Technically Incorrect offers a slightly twisted take on the tech that's taken over our lives.
It all sounds so very easy.
Stephani Renae Lawson wanted to get her ex-boyfriend into trouble.
So in 2015 the Las Vegas resident set up a fake Facebook account, used it to suggest that he had stalked her, kidnapped her and beaten her, and then went to the police with her accusations.
As the Orange County Register reports, the fake Facebook account was part of her evidence. Charges were brought against her ex, Tyler Parkervest of Irvine, California.
Parkervest first appeared in court this time last year. After all, she'd filed a total of eight police reports against him. The Facebook account in the name of "Tyler Parker" was, Lawson claimed, used to threaten her from testifying, among other things.
But it was screenshots of that Facebook account that led the district attorney's office to wonder whether this was all as it seemed.
Prosecutors asked Facebook and T-Mobile to disclose Lawson's phone and IP records. "We had to go around and around with them all summer until we got the documents we needed," Deputy District Attorney Mark Geller told the Register.
25-year-old Lawson pleaded guilty to two felonies -- one count each of false imprisonment and perjury. On Wednesday, she was sent to jail for a year.

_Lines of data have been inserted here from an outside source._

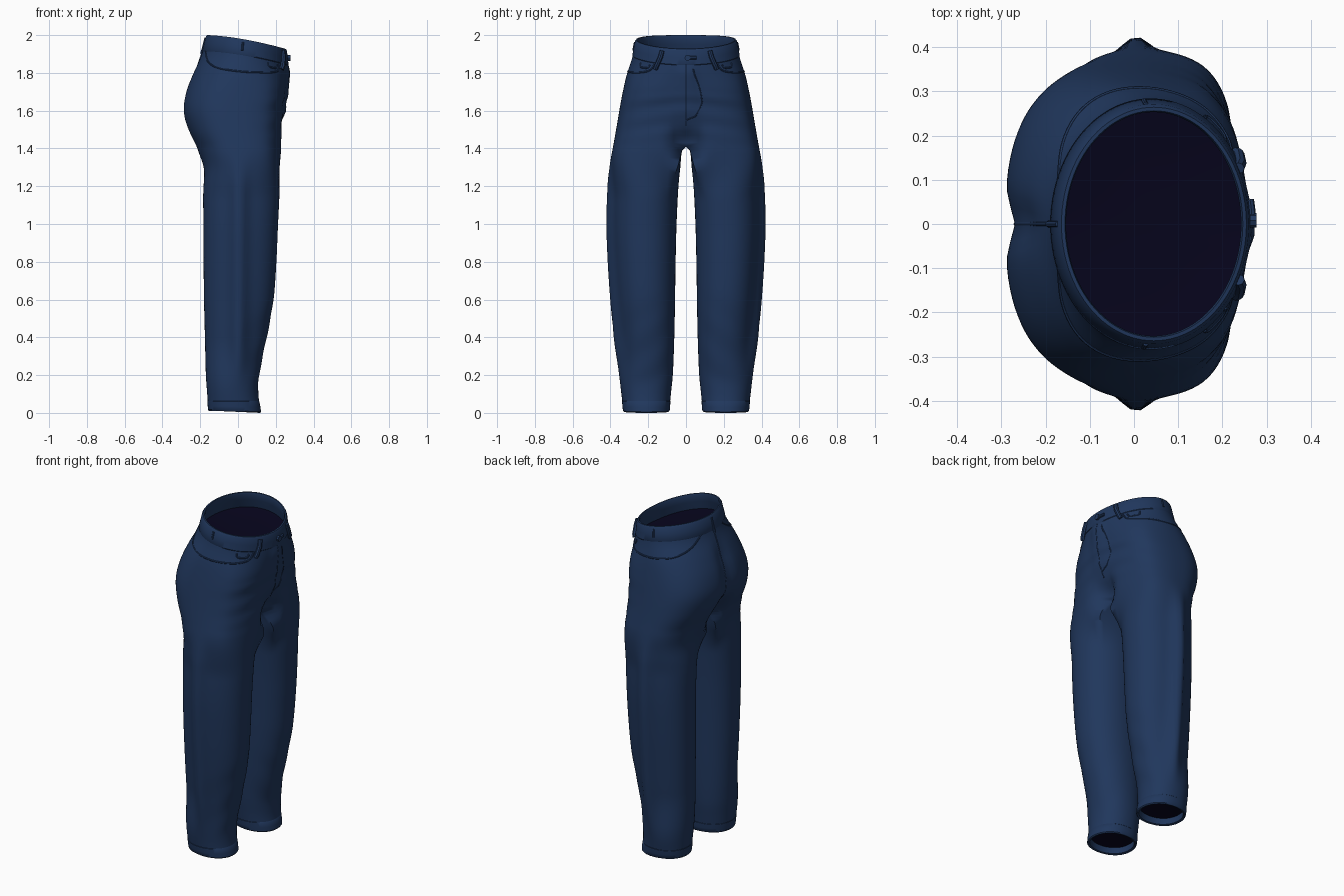
import bpy, bmesh, math
from math import sin, cos, pi, exp
from mathutils import Vector

if "Cube" in bpy.data.objects:
    bpy.data.objects.remove(bpy.data.objects["Cube"])


def material(name, rgb):
    m = bpy.data.materials.new(name)
    m.diffuse_color = (*rgb, 1)
    m.use_nodes = True
    m.node_tree.nodes["Principled BSDF"].inputs["Base Color"].default_value = m.diffuse_color
    return m


DENIM = material("navy denim", (0.0145, 0.038, 0.108))
DARK = material("dark lining", (0.002, 0.0015, 0.012))

# Profile of one half: z, back x, front x, inner y, outer y
KEYS = [(0, -.155, .12, .09, .33), (.1, -.163, .108, .08, .342), (.2, -.17, .112, .07, .356),
        (.4, -.175, .152, .062, .383), (.6, -.18, .188, .058, .401), (.8, -.182, .203, .055, .415),
        (1.0, -.183, .212, .05, .423), (1.2, -.186, .222, .04, .418), (1.3, -.19, .228, .03, .406),
        (1.39, -.217, .231, .02, .39), (1.41, -.226, .232, 0, .386), (1.5, -.268, .234, 0, .37),
        (1.6, -.291, .238, 0, .353), (1.7, -.278, .25, 0, .335), (1.8, -.241, .257, 0, .314),
        (1.9, -.192, .262, 0, .285), (2.0, -.165, .255, 0, .265)]


def smooth(a, b, v):
    t = min(1, max(0, (v - a) / (b - a)))
    return t * t * (3 - 2 * t)


def spline(rows, v):
    """Smooth interpolation of table rows by their first column."""
    v = min(max(v, rows[0][0]), rows[-1][0])
    i = 0
    while i < len(rows) - 2 and v > rows[i + 1][0]:
        i += 1

    def slope(j, c):
        lo, hi = rows[max(j - 1, 0)], rows[min(j + 1, len(rows) - 1)]
        return (hi[c] - lo[c]) / (hi[0] - lo[0])
    p, q = rows[i], rows[i + 1]
    h = q[0] - p[0]
    t = (v - p[0]) / h
    return [(2*t**3 - 3*t*t + 1) * p[c] + (t**3 - 2*t*t + t) * h * slope(i, c)
            + (3*t*t - 2*t**3) * q[c] + (t**3 - t*t) * h * slope(i + 1, c) for c in range(1, len(p))]


def profile(z):
    xb, xf, yi, yo = spline(KEYS, z)
    return (xb + xf) / 2, (xf - xb) / 2, (max(yi, 0) if z < 1.405 else 0), yo


def power(v, n):
    return math.copysign(abs(v) ** (2 / n), v) if abs(v) > 1e-9 else 0


def shear(x, y, z):
    """Dip the waist towards the front."""
    k = min(1, max(0, (x + .17) / .43)) ** 1.6
    return Vector((x, y, z - .075 * smooth(1.6, 1.95, z) * k))


def crotch_pull(x, y, z, cx):
    p = .4 * smooth(1.28, 1.41, z) * (1 - smooth(1.41, 1.56, z))
    return cx + (x - cx) * (1 - p * exp(-(y / .065) ** 2))


def hip(z, f, off=0):
    """Point on the seat surface; f = 0 is the fly, pi the back seam."""
    cx, a, yi, yo = profile(z)
    c, s = cos(f), sin(f)
    n = 2.6 - .6 * smooth(1.6, 1.93, z) + .5 * smooth(0, .6, c) * (1 - smooth(1.7, 1.95, z))
    x = cx + a * power(c, n)
    y = power(s, n) * (yo - yi) + math.copysign(yi, s)
    if c < 0:   # seat cleft
        x += .022 * exp(-(y / .05) ** 2) * smooth(1.42, 1.55, z) * (1 - smooth(1.75, 1.9, z))
    else:       # fly bulge and lap wrinkles
        x += .013 * exp(-(y / .05) ** 4) * smooth(1.55, 1.61, z) * (1 - smooth(1.85, 1.95, z))
        x += .003 * c * sin(60 * z + 9 * abs(y)) * smooth(1.42, 1.5, z) * (1 - smooth(1.65, 1.75, z))
    x = crotch_pull(x, y, z, cx)
    return shear(x + off * c, y + off * s, z)


def leg(z, t, off=0):
    """Point on a trouser leg, with a pressed ridge along the outer seam."""
    cx, a, yi, yo = profile(z)
    ridge = .04 * smooth(.1, .4, z) * (1 - smooth(1.3, 1.6, z))
    yc, b = (yi + yo - ridge) / 2, (yo - ridge - yi) / 2
    x = cx + (a + off) * power(cos(t), 2.15)
    y = yc + (b + off) * power(sin(t), 2.15)
    if sin(t) > 0:
        y += ridge * exp(-((x - .005) / .045) ** 2)
    if cos(t) > 0:  # soft folds above the hem
        x += .002 * cos(t) * sin(32 * z + 3 * t) * smooth(.08, .2, z) * (1 - smooth(.4, .7, z))
    return Vector((x, y, z))


def half_ring(z):
    """Closed ring of 64 points, leg-shaped below and D-shaped above the crotch."""
    s = smooth(1.12, 1.41, z)
    cx, a, yi, yo = profile(z)
    pts = []
    for k in range(64):
        if k <= 48:
            h = hip(z, pi * k / 48)
        else:
            x = cx - a * (1 - (k - 48) / 8)
            h = shear(crotch_pull(x, yi, z, cx), yi, z)
        pts.append(leg(z, -pi / 4 + 1.5 * pi * k / 48).lerp(h, s))
    return pts


def finish(name, bm, mats=(DENIM,), angle=40):
    bmesh.ops.recalc_face_normals(bm, faces=bm.faces)
    me = bpy.data.meshes.new(name)
    bm.to_mesh(me)
    bm.free()
    for m in mats:
        me.materials.append(m)
    ob = bpy.data.objects.new(name, me)
    bpy.context.collection.objects.link(ob)
    bpy.ops.object.select_all(action='DESELECT')
    ob.select_set(True)
    bpy.context.view_layer.objects.active = ob
    bpy.ops.object.shade_smooth_by_angle(angle=math.radians(angle))
    return ob


def loft(rings, cap_drop=None):
    """Skin closed rings; optionally close the last one with a dark dish."""
    bm = bmesh.new()
    vs = [[bm.verts.new(p) for p in r] for r in rings]
    n = len(vs[0])
    for r, q in zip(vs, vs[1:]):
        for k in range(n):
            bm.faces.new((r[k], r[(k + 1) % n], q[(k + 1) % n], q[k]))
    if cap_drop is not None:
        mid = sum((v.co for v in vs[-1]), Vector()) / n
        c = bm.verts.new(mid + Vector((0, 0, cap_drop)))
        for k in range(n):
            bm.faces.new((vs[-1][k], vs[-1][(k + 1) % n], c)).material_index = 1
    return bm


def tube(name, pts, radius):
    cu = bpy.data.curves.new(name, 'CURVE')
    cu.dimensions = '3D'
    cu.bevel_depth, cu.bevel_resolution, cu.use_fill_caps = radius, 2, True
    sp = cu.splines.new('POLY')
    sp.points.add(len(pts) - 1)
    for p, q in zip(sp.points, pts):
        p.co = (*q, 1)
    tmp = bpy.data.objects.new(name + "_path", cu)
    bm = bmesh.new()
    bm.from_mesh(bpy.data.meshes.new_from_object(tmp))
    bpy.data.objects.remove(tmp)
    return finish(name, bm)


# Seat and legs: one half, mirrored across y
bm = loft([half_ring(.01 + .02 * i) for i in range(98)])
inner = [f for f in bm.faces if all(abs(v.co.y) < 1e-4 for v in f.verts)]
bmesh.ops.delete(bm, geom=inner, context='FACES')
body = finish("seat_and_legs", bm, angle=60)
mir = body.modifiers.new("mirror", 'MIRROR')
mir.use_axis = (False, True, False)

# Waistband with rolled rim and dark lining
BAND = [(1.91, -.003), (1.918, .003), (1.955, .004), (1.99, .004), (2.0, -.001), (2.0, -.009),
        (1.99, -.014), (1.95, -.014), (1.9, -.014)]
finish("waistband", loft([[hip(z, 2 * pi * k / 96, o) for k in range(96)] for z, o in BAND], -.03),
       (DENIM, DARK))

# Hems with dark lining
HEM = [(.065, -.003), (.06, .0015), (.03, .003), (.006, .003), (0, -.002), (.004, -.012), (.05, -.014)]
for side, label in ((1, "left"), (-1, "right")):
    rings = []
    for z, o in HEM:
        ring = [leg(z, 2 * pi * k / 64, o) for k in range(64)]
        rings.append([Vector((p.x, p.y * side, p.z + .045 * max(0, .12 - p.x) * (1 - z / .07)))
                      for p in ring])
    finish(label + "_hem", loft(rings, .02), (DENIM, DARK))

# Pockets: angle and height along the curved opening
POCKET = [(.6, 1.92), (.65, 1.875), (.8, 1.85), (1.2, 1.83), (1.6, 1.82), (2.1, 1.83),
          (2.5, 1.865), (2.8, 1.92)]
COIN = [(.72, 1.9), (.74, 1.882), (.85, 1.876), (.98, 1.88), (1.0, 1.9)]
for side, label in ((1, "left"), (-1, "right")):
    for part, rows, r in (("pocket_edge", POCKET, .005), ("coin_pocket", COIN, .005)):
        a, b = rows[0][0], rows[-1][0]
        fs = [a + (b - a) * i / 40 for i in range(41)]
        tube(f"{label}_{part}", [hip(spline(rows, f)[0], side * f, -.002) for f in fs], r)
    # Belt loops on the front and sides
    tube(f"{label}_front_belt_loop",
         [hip(z, side * f, o) for z, f, o in ((1.88, .56, .002), (1.9, .55, .009), (1.95, .5, .01),
                                              (1.985, .48, .005))], .013)
    tube(f"{label}_side_belt_loop", [hip(z, side * 1.65, .003) for z in (1.94, 1.96, 1.985)], .006)
tube("back_belt_loop", [hip(z, pi, .001) for z in (1.9, 1.92, 1.95, 1.985)], .008)

# Back seam, fly seam and curved fly stitching
tube("back_seam", [hip(1.5 + .02 * i, pi, -.002) for i in range(22)], .005)
tube("fly_seam", [hip(1.52 + .02 * i, 0, -.002) for i in range(21)], .004)
tube("fly_stitching", [hip(1.55 + .02 * i, .12 * min(1, i / 5) ** .6, -.002) for i in range(18)], .004)

# Waist button and tab
tube("waist_tab", [hip(1.955, f, .008) for f in (0, .06, .12, .2)], .009)
p = hip(1.955, .03, .004)
tube("waist_button", [p, p + Vector((.014, 0, 0))], .016)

While some might ponder what would drive an ex-lover to take such extreme measures, others might consider that it appears to have been easy for Lawson to open a fake Facebook account.

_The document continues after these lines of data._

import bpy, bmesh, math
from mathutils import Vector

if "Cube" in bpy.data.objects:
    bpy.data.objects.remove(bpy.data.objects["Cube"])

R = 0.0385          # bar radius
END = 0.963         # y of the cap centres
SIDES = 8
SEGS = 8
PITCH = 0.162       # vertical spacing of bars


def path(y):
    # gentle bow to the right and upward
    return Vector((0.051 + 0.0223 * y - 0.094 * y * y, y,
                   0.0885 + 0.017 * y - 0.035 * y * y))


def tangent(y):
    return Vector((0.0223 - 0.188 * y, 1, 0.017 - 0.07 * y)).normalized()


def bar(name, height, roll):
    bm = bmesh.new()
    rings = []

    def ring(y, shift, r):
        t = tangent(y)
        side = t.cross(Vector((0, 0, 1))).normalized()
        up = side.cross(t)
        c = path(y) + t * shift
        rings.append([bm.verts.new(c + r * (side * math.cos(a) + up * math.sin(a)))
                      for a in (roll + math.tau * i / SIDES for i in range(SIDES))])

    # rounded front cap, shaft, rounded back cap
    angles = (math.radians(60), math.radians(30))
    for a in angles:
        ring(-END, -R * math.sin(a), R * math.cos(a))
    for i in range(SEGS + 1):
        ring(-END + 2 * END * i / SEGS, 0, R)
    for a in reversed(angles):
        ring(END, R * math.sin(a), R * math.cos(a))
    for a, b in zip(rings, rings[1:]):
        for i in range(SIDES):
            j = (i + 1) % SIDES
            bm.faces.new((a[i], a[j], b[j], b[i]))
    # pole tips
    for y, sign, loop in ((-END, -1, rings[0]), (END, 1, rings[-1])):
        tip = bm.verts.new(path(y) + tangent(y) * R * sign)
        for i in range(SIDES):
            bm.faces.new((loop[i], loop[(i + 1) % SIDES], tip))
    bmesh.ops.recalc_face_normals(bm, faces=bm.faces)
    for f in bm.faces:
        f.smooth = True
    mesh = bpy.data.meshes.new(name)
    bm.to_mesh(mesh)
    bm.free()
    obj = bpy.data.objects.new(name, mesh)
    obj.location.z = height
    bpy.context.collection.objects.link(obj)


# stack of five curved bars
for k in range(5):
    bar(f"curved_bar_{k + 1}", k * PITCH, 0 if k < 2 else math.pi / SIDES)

The site has been keen to claim that it's strict about only real people being users. Its policy clearly states: "The name on your profile should be the name that your friends call you in everyday life. This name should also appear on an ID or document from our ID List."
How, then, did Lawson manage to set up an account in a fictional name? Facebook wouldn't address this specific case, but a spokesman told me that the company has "a dedicated team that's tasked with helping to detect and block these kinds of scams."
He said the company has developed several techniques including whether the recipient of a friend request already has a friend with the same name. He added: "We have also developed an alert that is sent when we discover multiple accounts with the same profile photo and name. The person receiving the alert has the option to report the account as a fake impersonating account."
Still, it doesn't seem too hard to be a fake on Facebook. For example, Texas Tech football coach Kliff Kingsbury gladly admitted earlier this year that his coaching staff sets up many fake Facebook accounts in the names of young women in order to check up on his players.
This despite Facebook's policy that says: "Pretending to be anything or anyone isn't allowed."
What is and isn't fake on Facebook is currently the subject of a great debate. This case does nothing to make it any clearer.
Update, 4:57 p.m. PT: Added comment from Facebook.